KUALA LUMPUR - THE traditional fear of brain drain may or may not have evaporated.
In the meantime, the nation has a new game plan of being a focal point for global citizens and possible migrants instead.
Minister in charge of the Economic Planning Unit Tan Sri Nor Mohamed Yakcop said the attraction was to live in great cities.
"This is what Greater Kuala Lumpur would be, a city that will be in the radar of migrants from other countries."
Strategically, the 10-year-plan - beginning next year - is to lodge Greater KL, meaning the city plus nine municipalities, in the list of 20 top metropolises.
It is partly designed to entice talents straddling the world.
Making the increasingly discerning locals happier with the overall wellbeing and excitement brings other tangible benefits - it will appeal to global citizens.
A theme in Greater KL is green sprawls, covering one-fifth of the total area, which is four times the size of Singapore.
It would be great, said Malaysian Institute of Architects (PAM) president Boon Che Wee, to build up the accessibility and linkage of the existing parks in Greater KL as the journey outside KL "was often memorable".
Overall details are not out as yet.
Attention will pretty soon shift to the issue of how does Greater KL plan to acquire a soul, a product differentiation, in the list of leading cities.
Officials and the private sector have been sharing some of the ideas; like linking one park to another in an attempt to cease treating landscape and buildings as isolated designs.
A glass-wall building is a definite "no no" as it would trap a high amount of heat given the country's sunny weather.
For the same reason, architect Mohd Kamaludin Adam is lobbying for Greater KL to replicate the character of pre-colonial shophouses in new buildings to promote the sidewalk culture.
City Hall Urban Design and Building Department director Rohaizan Ahmad said Greater KL should aim to be the best contemporary tropical design city in the world, citing the Petronas Twin Towers and Menara Maxis in Jalan Ampang as standout examples.
Offhand, Greater KL would feature a 50km stretch of seafront, from Kapar to the Gold Coast in Sepang.
Durian orchards and waterfalls of Hulu Langat, the Batu Dam in Selayang, and streams would be a selling point, as would designer outlets and top hotels in the city.
As Boon sees it, the best city design should be created with the people in mind.
"People are the resources and the software who drive the cities."
It is widely accepted that creative professionals, including managers and entrepreneurs, are critical persons driving the development of some of the most vibrant cities in the world.
Boon is impressed with Australia's newest initiative -- to get the local school of architecture and visiting architects involved in the design of the city to get a global outlook.
"Such engagement with architects and the design and creative industry, including international visitors, is very rare in our city planning."
Kamaludin, on his part, has a fondness for the Masjid Negara, which he billed as one of the best local designs for Greater KL due to its modern dynamic style.
Building designs should also be responsive to the surroundings with lots of shade and openness to secure better ventilation.
"A good management on harvesting rainwater and solar energy also needs to be addressed for the new green architecture movement in Malaysia."
Rohaizan suggested that all 10 local authorities under Greater KL discuss unique features to be promoted.
"We need to plan for spaces between buildings, street boulevards and connectivity."
Add a civic dimension to the city by providing linkages to pedestrian and urban parks for weekend retreats, said Kamaludin.
Kamaludin, who won a merit from PAM in 2006 for his creation of "Puri Ibu", a house built for his mother, felt that Kampung Baru should retain its character as it would be a unique feature of "urban village" in the city.
If Kampung Baru needed to be redeveloped, the traditional Malay ambience has to be portrayed with nature and greenery for the continuity of the Malay cultural heritage.
A major emphasis in the Greater KL thinking will be public transport.
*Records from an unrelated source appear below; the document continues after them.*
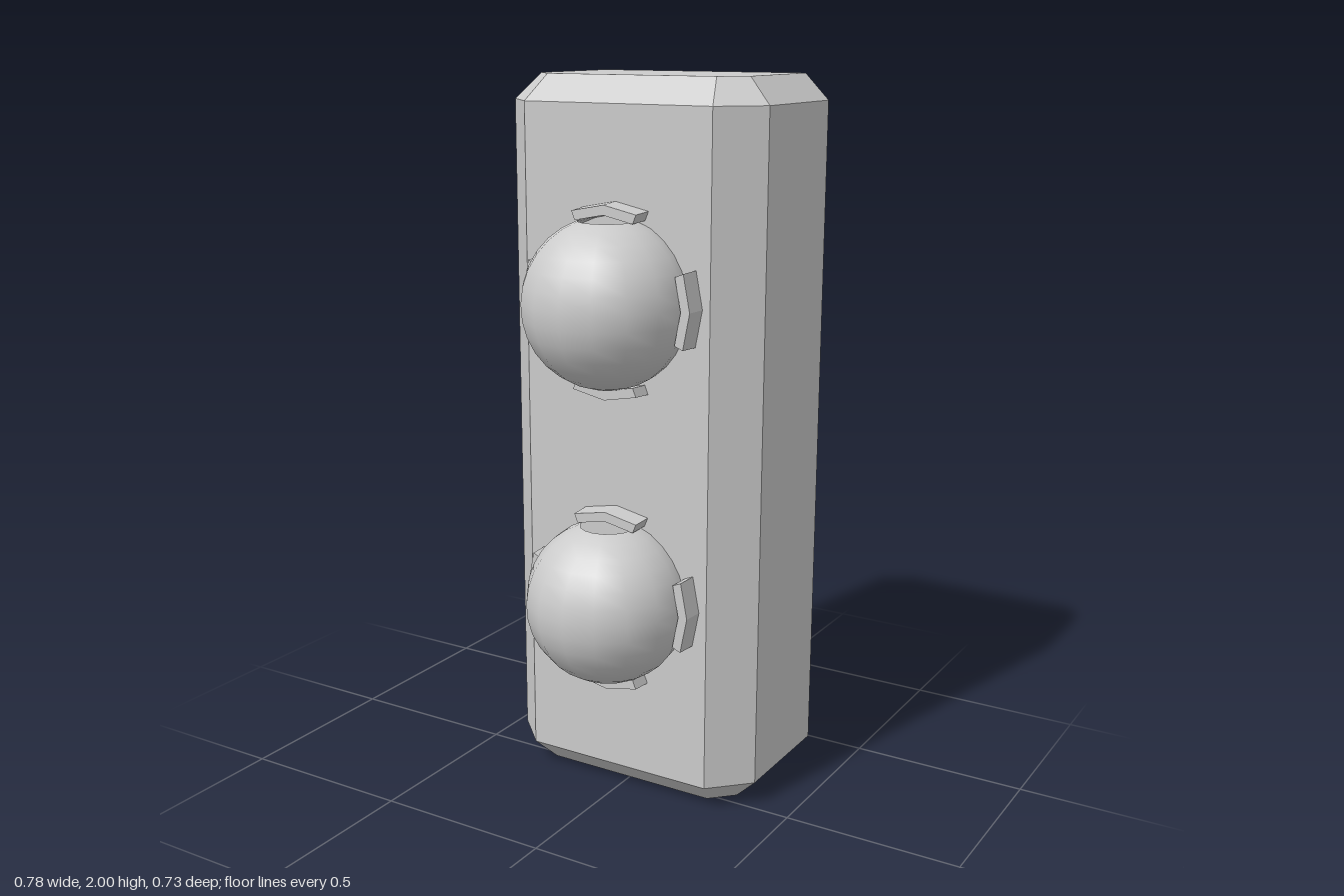
import * as THREE from 'three';

const material = (flat) => new THREE.MeshStandardMaterial({
  color: 0xcccccc, flatShading: flat, side: THREE.DoubleSide,
});

function add(group, name, geometry, flat = true) {
  const mesh = new THREE.Mesh(geometry, material(flat));
  mesh.name = name;
  group.add(mesh);
  return mesh;
}

// Open-backed shell with bevelled edges, lofted from horizontal sections
function housingGeometry() {
  const full = [[0.39, -0.365], [0.39, -0.015], [0.285, 0.09]];
  const inset = [[0.32, -0.365], [0.32, -0.043], [0.257, 0.02]];
  const levels = [[0, inset], [0.07, full], [1.93, full], [2, inset]];
  const sections = levels.map(([y, half]) => [
    ...half.map(([x, z]) => [x, y, z]),
    ...half.map(([x, z]) => [-x, y, z]).reverse(),
  ]);
  const positions = [];
  const tri = (...corners) => corners.forEach((p) => positions.push(...p));

  for (let s = 0; s < 3; s++) {
    const lo = sections[s], hi = sections[s + 1];
    for (let i = 0; i < 5; i++) {
      tri(lo[i + 1], lo[i], hi[i]);
      tri(lo[i + 1], hi[i], hi[i + 1]);
    }
  }
  // Top and bottom caps
  for (let i = 1; i < 5; i++) {
    tri(sections[3][0], sections[3][i + 1], sections[3][i]);
    tri(sections[0][0], sections[0][i], sections[0][i + 1]);
  }
  const geometry = new THREE.BufferGeometry();
  geometry.setAttribute('position', new THREE.Float32BufferAttribute(positions, 3));
  geometry.computeVertexNormals();
  return geometry;
}

// Bent two-segment clip that narrows slightly toward the front
function clipGeometry() {
  const outer = 0.264, inner = 0.237, depth = 0.08;
  const angles = [-1, 0, 1].map((k) => Math.PI / 2 + k * Math.PI / 8);
  const at = (r) => (a) => new THREE.Vector2(r * Math.cos(a), r * Math.sin(a));
  const shape = new THREE.Shape([
    ...angles.map(at(outer)), ...angles.map(at(inner)).reverse(),
  ]);
  const geometry = new THREE.ExtrudeGeometry(shape, { depth, bevelEnabled: false });
  const p = geometry.attributes.position;
  for (let i = 0; i < p.count; i++) {
    const k = 1 - 0.02 * p.getZ(i) / depth;
    p.setXY(i, p.getX(i) * k, p.getY(i) * k);
  }
  geometry.computeVertexNormals();
  return geometry;
}

function createLamp(y) {
  const lamp = new THREE.Group();
  lamp.name = 'lamp';
  lamp.position.y = y;

  // Globe with a small opening at the front of its top
  const radius = 0.23, opening = 0.342;
  const globe = add(lamp, 'globe', new THREE.SphereGeometry(
    radius, 16, 14, 0, Math.PI * 2, opening, Math.PI - opening), false);
  const cap = add(lamp, 'globeCap', new THREE.SphereGeometry(
    radius, 8, 1, Math.PI, Math.PI, 0, opening), false);
  globe.position.z = cap.position.z = 0.133;

  // Four clips around the globe
  const clip = clipGeometry();
  for (let i = 0; i < 4; i++) {
    const mesh = add(lamp, 'retainingClip', clip);
    mesh.position.z = 0.07;
    mesh.rotation.z = i * Math.PI / 2;
  }
  return lamp;
}

export function createModel() {
  const model = new THREE.Group();
  model.name = 'twinLampHousing';
  add(model, 'housing', housingGeometry());
  for (const y of [0.588, 1.418]) model.add(createLamp(y));
  return model;
}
Already some four million passengers commute on public transport in Greater KL. RapidKL buses alone serve 165 routes in six key areas of Greater KL, covering 980 residential areas. RapidKL's bus fleet should rise to 2,000 in two years time, from 800 presently, offering better frequencies.
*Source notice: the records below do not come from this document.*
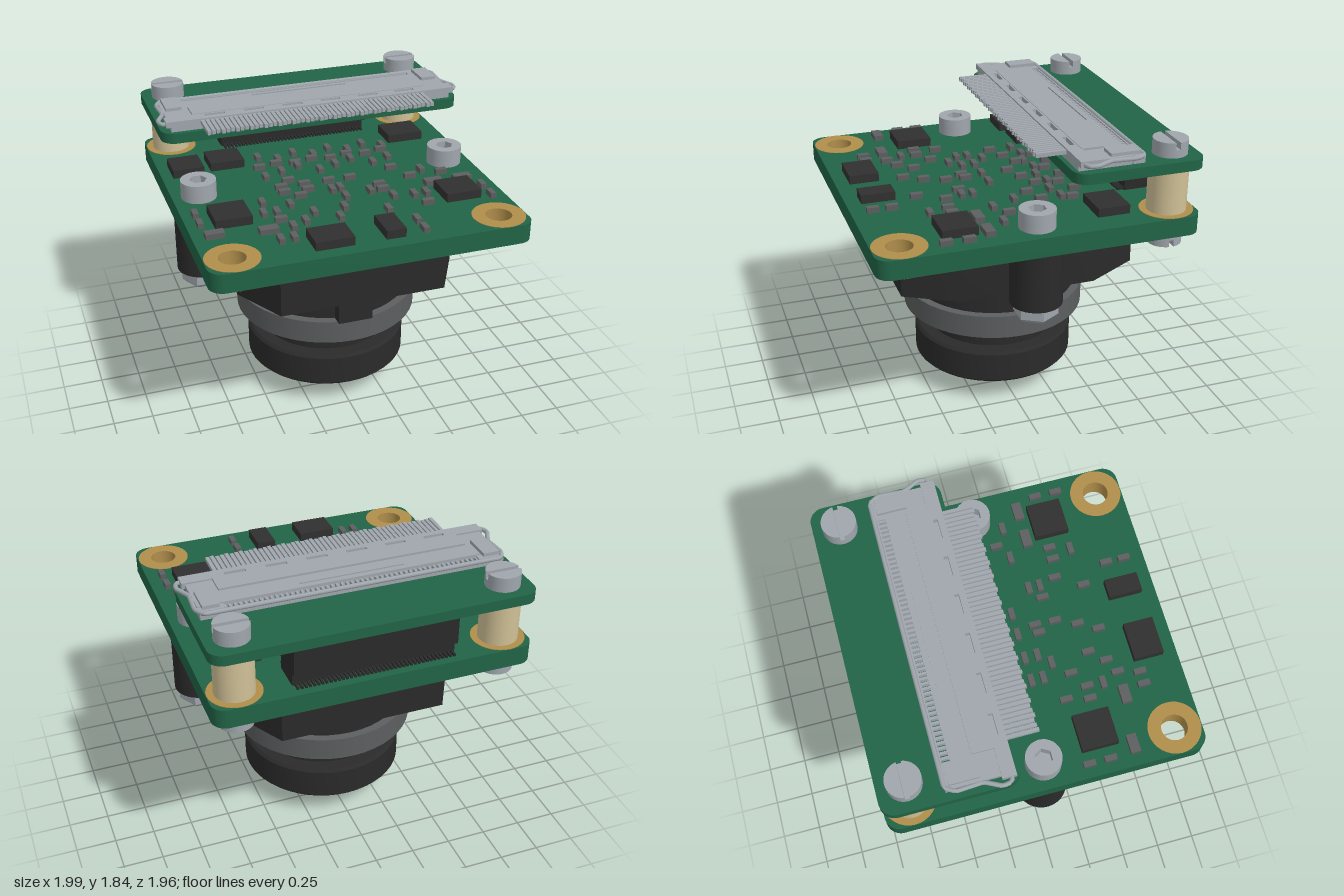
import * as THREE from 'three';
import { toCreasedNormals } from 'three/addons/utils/BufferGeometryUtils.js';

const paint = (name, color) => {
  const m = new THREE.MeshStandardMaterial({ color });
  m.name = name;
  return m;
};

export function createModel() {
  const model = new THREE.Group();
  model.name = 'cameraModule';
  const green = paint('boardGreen', 0x216446);
  const gold = paint('padGold', 0xb08e4b);
  const tan = paint('standoffBrass', 0xd0c096);
  const black = paint('plasticBlack', 0x2a2a2a);
  const chipDark = paint('chipDark', 0x303030);
  const grey = paint('partGrey', 0x5c5e5f);
  const silver = paint('metalSilver', 0x9fa6ac);
  const glass = paint('lensBlue', 0x1f3d55);

  // ---- helpers ----
  const add = (name, geo, mat, x = 0, y = 0, z = 0) => {
    const m = new THREE.Mesh(geo, mat);
    m.name = name;
    m.position.set(x, y, z);
    model.add(m);
    return m;
  };
  // box from min/max extents
  const box = (name, mat, x0, x1, y0, y1, z0, z1) =>
    add(name, new THREE.BoxGeometry(x1 - x0, y1 - y0, z1 - z0), mat, (x0 + x1) / 2, (y0 + y1) / 2, (z0 + z1) / 2);
  const cyl = (name, mat, r, y0, y1, x, z, n = 32) =>
    add(name, new THREE.CylinderGeometry(r, r, y1 - y0, n), mat, x, (y0 + y1) / 2, z);
  // vertical extrusion of a plan shape (shape y = -z)
  const slab = (name, mat, shape, y0, y1, x = 0, z = 0) => {
    const g = new THREE.ExtrudeGeometry(shape, { depth: y1 - y0, bevelEnabled: false, curveSegments: 16 });
    g.rotateX(-Math.PI / 2);
    return add(name, toCreasedNormals(g, 0.6), mat, x, y0, z);
  };
  const lathe = (name, mat, pts, n = 48, x = 0, z = 0, crease = 0.45) =>
    add(name, toCreasedNormals(new THREE.LatheGeometry(pts.map(p => new THREE.Vector2(...p)), n), crease), mat, x, 0, z);
  const poly = pts => new THREE.Shape(pts.map(p => new THREE.Vector2(...p)));
  const circle = (r, x = 0, y = 0) => new THREE.Shape().absarc(x, y, r, 0, Math.PI * 2);
  const roundRect = (x0, x1, z0, z1, r) => {
    const s = new THREE.Shape(), a = -z1, b = -z0, q = Math.PI / 2;
    s.absarc(x1 - r, a + r, r, -q, 0);
    s.absarc(x1 - r, b - r, r, 0, q);
    s.absarc(x0 + r, b - r, r, q, 2 * q);
    s.absarc(x0 + r, a + r, r, 2 * q, 3 * q);
    s.closePath();
    return s;
  };
  const P = 0.815;

  // ---- circuit boards ----
  const main = roundRect(-0.98, 0.98, -0.98, 0.98, 0.09);
  for (const s of [-1, 1]) main.holes.push(circle(0.1, s * P, -P));
  slab('mainBoard', green, main, 1.27, 1.39);
  slab('upperBoard', green, roundRect(-0.98, 0.98, -0.98, -0.17, 0.09), 1.68, 1.745);

  // slotted screw head; dir = +1 slot on top, -1 slot underneath
  const slottedHead = (x, z, y, dir) => {
    const r = 0.105, a = Math.asin(0.014 / r);
    const half = new THREE.Shape().absarc(0, 0, r, a, Math.PI - a);
    const span = (d0, d1) => [y + dir * d0, y + dir * d1].sort((p, q) => p - q);
    cyl('screwHead', silver, r, ...span(0, 0.05), x, z);
    for (const turn of [0, Math.PI]) slab('screwHeadHalf', silver, half, ...span(0.05, 0.092), x, z).rotation.y = turn;
  };

  for (const s of [-1, 1]) {
    // plated front holes and back pads
    const ring = circle(0.162);
    ring.holes.push(circle(0.08));
    slab('holePlating', gold, ring, 1.267, 1.393, s * P, P);
    cyl('backPad', gold, 0.162, 1.267, 1.393, s * P, -P);
    // standoffs with screws
    cyl('standoff', tan, 0.12, 1.39, 1.68, s * P, -P);
    slottedHead(s * P, -P, 1.745, 1);
    slottedHead(s * P, -P, 1.27, -1);
    // socket screw through the mount, with nut
    const head = circle(0.11);
    head.holes.push(new THREE.Path(Array.from({ length: 6 }, (_, i) =>
      new THREE.Vector2(Math.cos(i * Math.PI / 3), Math.sin(i * Math.PI / 3)).multiplyScalar(0.055))));
    cyl('socketScrewBase', silver, 0.11, 1.39, 1.43, s * P, 0);
    slab('socketScrewHead', silver, head, 1.43, 1.505, s * P, 0);
    lathe('nut', silver, [[0, 0.805], [0.112, 0.805], [0.137, 0.83], [0.137, 0.905], [0, 0.905]], 6, s * P, 0, 0.2)
      .rotation.y = Math.PI / 2;
    cyl('boltEnd', silver, 0.06, 0.79, 0.82, s * P, 0, 20);
    // screw boss on the lens mount
    cyl('mountBoss', black, 0.16, 0.905, 1.27, s * P, 0);
  }

  // ---- lens mount and lens ----
  slab('lensMount', black, poly([[0.52, -0.745], [0.7, -0.42], [0.7, 0.42], [0.52, 0.745],
    [-0.52, 0.745], [-0.7, 0.42], [-0.7, -0.42], [-0.52, -0.745]]), 0.905, 1.27);
  cyl('mountBarrel', black, 0.535, 0.68, 0.905, 0, 0, 48);
  box('mountKey', black, -0.11, 0.11, 0.68, 0.905, 0.45, 0.6);
  cyl('lockRing', grey, 0.585, 0.53, 0.68, 0, 0, 48);
  lathe('lensBarrel', black, [[0, 0.157], [0.5, 0.157], [0.517, 0.175], [0.517, 0.36], [0.5, 0.377], [0.42, 0.377],
    [0.42, 0.475], [0.44, 0.5], [0.44, 0.53], [0, 0.53]]);
  lathe('frontLens', glass, [[0, 0], [0.13, 0.017], [0.26, 0.065], [0.34, 0.108], [0.41, 0.158]], 48, 0, 0, 0.8);

  // ---- board-to-board connector ----
  box('stackConnector', black, -0.5, 0.5, 1.47, 1.68, -0.92, -0.635);
  box('stackConnectorBase', black, -0.5, 0.5, 1.39, 1.47, -0.88, -0.69);
  for (let i = 0; i < 40; i++) {
    const x = -0.48 + i * 0.96 / 39;
    box('stackPinFront', black, x - 0.007, x + 0.007, 1.39, 1.405, -0.7, -0.645);
    box('stackPinBack', black, x - 0.007, x + 0.007, 1.39, 1.405, -0.93, -0.87);
  }

  // ---- cable connector on the upper board ----
  box('connectorBase', silver, -0.92, 0.92, 1.745, 1.775, -0.53, -0.2);
  box('connectorShell', silver, -0.93, 0.93, 1.775, 1.802, -0.54, -0.27);
  box('connectorBackRail', silver, -0.93, 0.93, 1.75, 1.79, -0.605, -0.585);
  box('connectorTopPlate', silver, -0.77, 0.77, 1.802, 1.815, -0.415, -0.28);
  box('connectorRib', silver, -0.33, 0.31, 1.802, 1.81, -0.505, -0.498);
  const band = poly([[-0.95, 0.2], [0.95, 0.2], [0.95, 0.285], [-0.95, 0.285]]);
  for (let i = 0; i < 6; i++) {
    const x = -0.635 + i * 0.252;
    band.holes.push(new THREE.Path([[-0.065, 0.24], [-0.065, 0.268], [0.065, 0.268], [0.065, 0.24]]
      .map(p => new THREE.Vector2(x + p[0], p[1]))));
  }
  slab('connectorFrontBand', silver, band, 1.775, 1.812);
  for (let i = 0; i < 52; i++) {
    const x = -0.775 + i * 1.55 / 51;
    box('comb', silver, x - 0.008, x + 0.008, 1.75, 1.785, -0.59, -0.535);
  }
  for (let i = 0; i < 50; i++) {
    const x = -0.725 + i * 1.45 / 49;
    box('contactPin', silver, x - 0.011, x + 0.011, 1.778, 1.803, -0.21, -0.01 - (i % 3) * 0.006);
  }
  for (const s of [-1, 1]) {
    box('connectorEnd', silver, s * 0.855 - 0.075, s * 0.855 + 0.075, 1.75, 1.795, -0.6, -0.53);
    box('connectorEar', silver, s * 0.86 - 0.05, s * 0.86 + 0.05, 1.8, 1.822, -0.58, -0.4);
  }
  // latch wire
  const side = [[0.9, -0.22], [0.975, -0.235], [0.985, -0.29], [0.935, -0.39], [0.945, -0.55], [0.91, -0.608]];
  const wire = [...side, [0, -0.61], ...side.map(([x, z]) => [-x, z]).reverse()]
    .map(([x, z]) => new THREE.Vector3(x, 1.79, z));
  const wirePath = new THREE.CurvePath();
  for (let i = 1; i < wire.length; i++) wirePath.add(new THREE.LineCurve3(wire[i - 1], wire[i]));
  add('latchWire', new THREE.TubeGeometry(wirePath, 120, 0.014, 8), silver);

  // ---- surface-mounted parts ----
  const chips = [[-0.71, 0.35, 0.225, 0.225], [0.705, 0.46, 0.225, 0.215], [-0.235, 0.8, 0.235, 0.185],
    [0.135, 0.785, 0.12, 0.21], [-0.55, -0.42, 0.22, 0.2], [-0.81, -0.39, 0.2, 0.2], [0.7, -0.48, 0.24, 0.2]];
  for (const [x, z, w, d] of chips) box('chip', chipDark, x - w / 2, x + w / 2, 1.39, 1.445, z - d / 2, z + d / 2);
  const smd = (list, w, d) => list.forEach(([x, z]) =>
    box('smallPart', grey, x - w / 2, x + w / 2, 1.39, 1.425, z - d / 2, z + d / 2));
  smd([[-0.31, 0.07], [-0.16, 0.07], [0, 0.07], [0.14, 0.07], [-0.31, 0.145], [-0.16, 0.15], [-0.23, 0.22], [0.28, 0.22],
    [0.28, 0.29], [0.51, 0.165], [0.72, 0.17], [0.44, 0.01], [-0.24, -0.01], [-0.435, 0.485], [0.475, 0.545]], 0.075, 0.036);
  smd([[-0.9, 0.26], [-0.9, 0.39], [-0.48, 0.24], [-0.51, 0.38], [-0.43, 0.385], [-0.325, 0.315], [-0.22, 0.455],
    [-0.3, 0.545], [-0.39, 0.59], [-0.09, 0.56], [-0.02, 0.2], [0.035, 0.19], [0.03, 0.315], [-0.025, 0.445],
    [0.2, 0.285], [0.31, 0.395], [0.435, 0.42], [0.515, 0.42], [0.61, 0.1], [0.885, 0.43], [0.885, 0.565],
    [0.215, 0.555], [0.325, 0.735], [0.325, 0.85], [-0.505, 0.72], [-0.425, 0.72]], 0.036, 0.075);
  smd([[-0.85, 0.545], [-0.54, 0.59], [0.615, 0.295], [0.81, 0.295]], 0.115, 0.06);
  // rows beneath the upper board
  for (let i = 0; i < 8; i++) {
    const x = -0.36 + i * 0.12;
    smd([[x, -0.1 - (i % 3) * 0.05], [x + 0.03, -0.4 + (i % 2) * 0.06]], 0.036, 0.075);
    smd([[x, -0.25 - (i % 2) * 0.03]], 0.075, 0.036);
  }
  return model;
}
With punctuality in mind, some 80 bus stations and hubs are to be fitted with display units that show expected arrival times.